• What to work on
Out of the entries that follow, copy each line containing "bmesh".

• Entries supplied
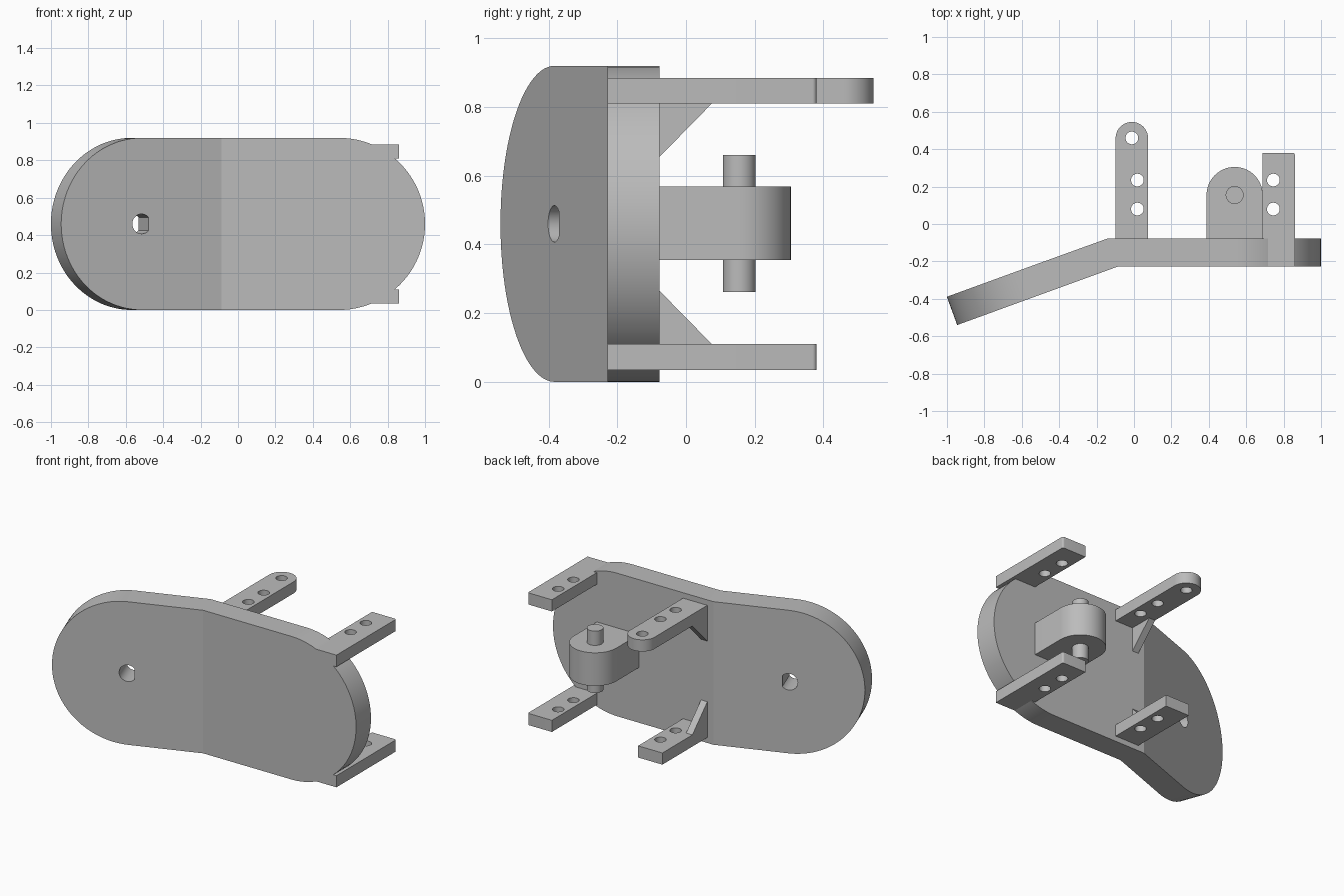
import bpy, bmesh
from math import sin, cos, pi, radians
from mathutils import Vector

cube = bpy.data.objects.get("Cube")
if cube:
    bpy.data.objects.remove(cube, do_unlink=True)

grey = bpy.data.materials.new("plain grey")
grey.use_nodes = True
colour = (0.5, 0.5, 0.5, 1)
grey.diffuse_color = colour
grey.node_tree.nodes["Principled BSDF"].inputs["Base Color"].default_value = colour

MID = 0.46            # half height of the plate
FRONT, BACK = -0.228, -0.077
BEND = -0.088         # bend line on the front face
SLOPE = 0.364


def finish(name, bm):
    bmesh.ops.recalc_face_normals(bm, faces=bm.faces)
    mesh = bpy.data.meshes.new(name)
    bm.to_mesh(mesh)
    bm.free()
    mesh.materials.append(grey)
    obj = bpy.data.objects.new(name, mesh)
    bpy.context.collection.objects.link(obj)
    return obj


def add_prism(bm, points, offset):
    low = [bm.verts.new(p) for p in points]
    high = [bm.verts.new(Vector(p) + Vector(offset)) for p in points]
    bm.faces.new(low)
    bm.faces.new(high)
    for i in range(len(low)):
        j = (i + 1) % len(low)
        bm.faces.new((low[i], low[j], high[j], high[i]))


def prism(name, points, offset):
    bm = bmesh.new()
    add_prism(bm, points, offset)
    return finish(name, bm)


def arc(cx, cy, r, start, end, steps=32):
    angles = [radians(start + (end - start) * i / steps) for i in range(steps + 1)]
    return [(cx + r * cos(a), cy + r * sin(a)) for a in angles]


def circle(cx, cy, r):
    return arc(cx, cy, r, 0, 360)[:-1]


def at_z(profile, z):
    return [(x, y, z) for x, y in profile]


def cut(obj, cutter):
    cutter.hide_render = True
    mod = obj.modifiers.new("holes", "BOOLEAN")
    mod.operation = "DIFFERENCE"
    mod.solver = "EXACT"
    mod.object = cutter
    bpy.context.view_layer.objects.active = obj
    bpy.ops.object.modifier_apply(modifier=mod.name)
    bpy.data.objects.remove(cutter, do_unlink=True)


# Bent plate: matching front and back outlines, each face split at the bend
def slanted(x):
    return FRONT + SLOPE * (x - BEND)


left = [(x, slanted(x), z) for x, z in
        [(-0.513 + 0.94 * u, MID + v) for u, v in arc(0, 0, MID, 90, 270, 48)]]
right = [(x, FRONT, z) for x, z in arc(0.54, MID, MID, -90, 90, 48)]
bm = bmesh.new()
sides = []
for back in (False, True):
    lv = [bm.verts.new((x - 0.055, y + 0.151, z) if back else (x, y, z)) for x, y, z in left]
    rv = [bm.verts.new((x, BACK if back else y, z)) for x, y, z in right]
    bx, by = (-0.14, BACK) if back else (BEND, FRONT)
    low, high = bm.verts.new((bx, by, 0)), bm.verts.new((bx, by, 2 * MID))
    bm.faces.new(lv + [low, high])
    bm.faces.new(rv + [high, low])
    sides.append(lv + [low] + rv + [high])
for i in range(len(sides[0])):
    j = (i + 1) % len(sides[0])
    bm.faces.new((sides[0][i], sides[0][j], sides[1][j], sides[1][i]))
plate = finish("bent_plate", bm)

# D-shaped hole, square to the slanted wing
along = Vector((cos(radians(20)), sin(radians(20)), 0))
normal = Vector((-along.y, along.x, 0))
centre = Vector((-0.515, slanted(-0.515), MID)) - normal * 0.1
d_shape = [centre + along * u + Vector((0, 0, v)) for u, v in arc(0, 0, 0.053, 41, 319)]
cut(plate, prism("d_cutter", d_shape, normal * 0.4))

# Drilled arms, upper and lower pairs
ARM_LOW, ARM_HIGH, ARM_END = 0.81, 0.885, 0.38


def arm(name, profile, holes, upper):
    z = ARM_LOW if upper else 2 * MID - ARM_HIGH
    obj = prism(name, at_z(profile, z), (0, 0, ARM_HIGH - ARM_LOW))
    bm = bmesh.new()
    for x, y in holes:
        add_prism(bm, at_z(circle(x, y, 0.034), z - 0.1), (0, 0, 0.3))
    cut(obj, finish("hole_cutter", bm))


outer = [(0.688, FRONT), (0.86, FRONT)] + arc(0.848, ARM_END - 0.012, 0.012, 0, 90, 6) + [(0.688, ARM_END)]
inner = [(-0.098, BACK - 0.01), (0.075, BACK - 0.01)]
square_end = [(0.075, ARM_END), (-0.098, ARM_END)]
round_end = arc(-0.0115, 0.459, 0.0865, 0, 180)
outer_holes = [(0.745, 0.08), (0.745, 0.235)]
inner_holes = [(0.018, 0.08), (0.018, 0.235)]
arm("upper_outer_arm", outer, outer_holes, True)
arm("lower_outer_arm", outer, outer_holes, False)
arm("upper_inner_arm", inner + round_end, inner_holes + [(-0.0115, 0.46)], True)
arm("lower_inner_arm", inner + square_end, inner_holes, False)

# Triangular ribs under the inner arms
for name, sign in (("upper_rib", 1), ("lower_rib", -1)):
    triangle = [(-0.098, y, MID + sign * h) for y, h in
                ((BACK, 0.195), (BACK, 0.35), (0.075, 0.35))]
    prism(name, triangle, (0.045, 0, 0))

# Rounded boss with a pin through it
boss = [(0.388, BACK - 0.01), (0.688, BACK - 0.01)] + arc(0.538, 0.155, 0.15, 0, 180)
prism("boss", at_z(boss, 0.355), (0, 0, 0.213))
prism("pin", at_z(circle(0.538, 0.155, 0.048), 0.262), (0, 0, 0.398))

# Smooth the curved walls, keep the edges sharp
bpy.ops.object.select_all(action="DESELECT")
for obj in bpy.context.collection.objects:
    if obj.type == "MESH":
        obj.select_set(True)
        bpy.context.view_layer.objects.active = obj
bpy.ops.object.shade_smooth_by_angle(angle=radians(18))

• Answer below
import bpy, bmesh
    bmesh.ops.recalc_face_normals(bm, faces=bm.faces)
    bm = bmesh.new()
bm = bmesh.new()
    bm = bmesh.new()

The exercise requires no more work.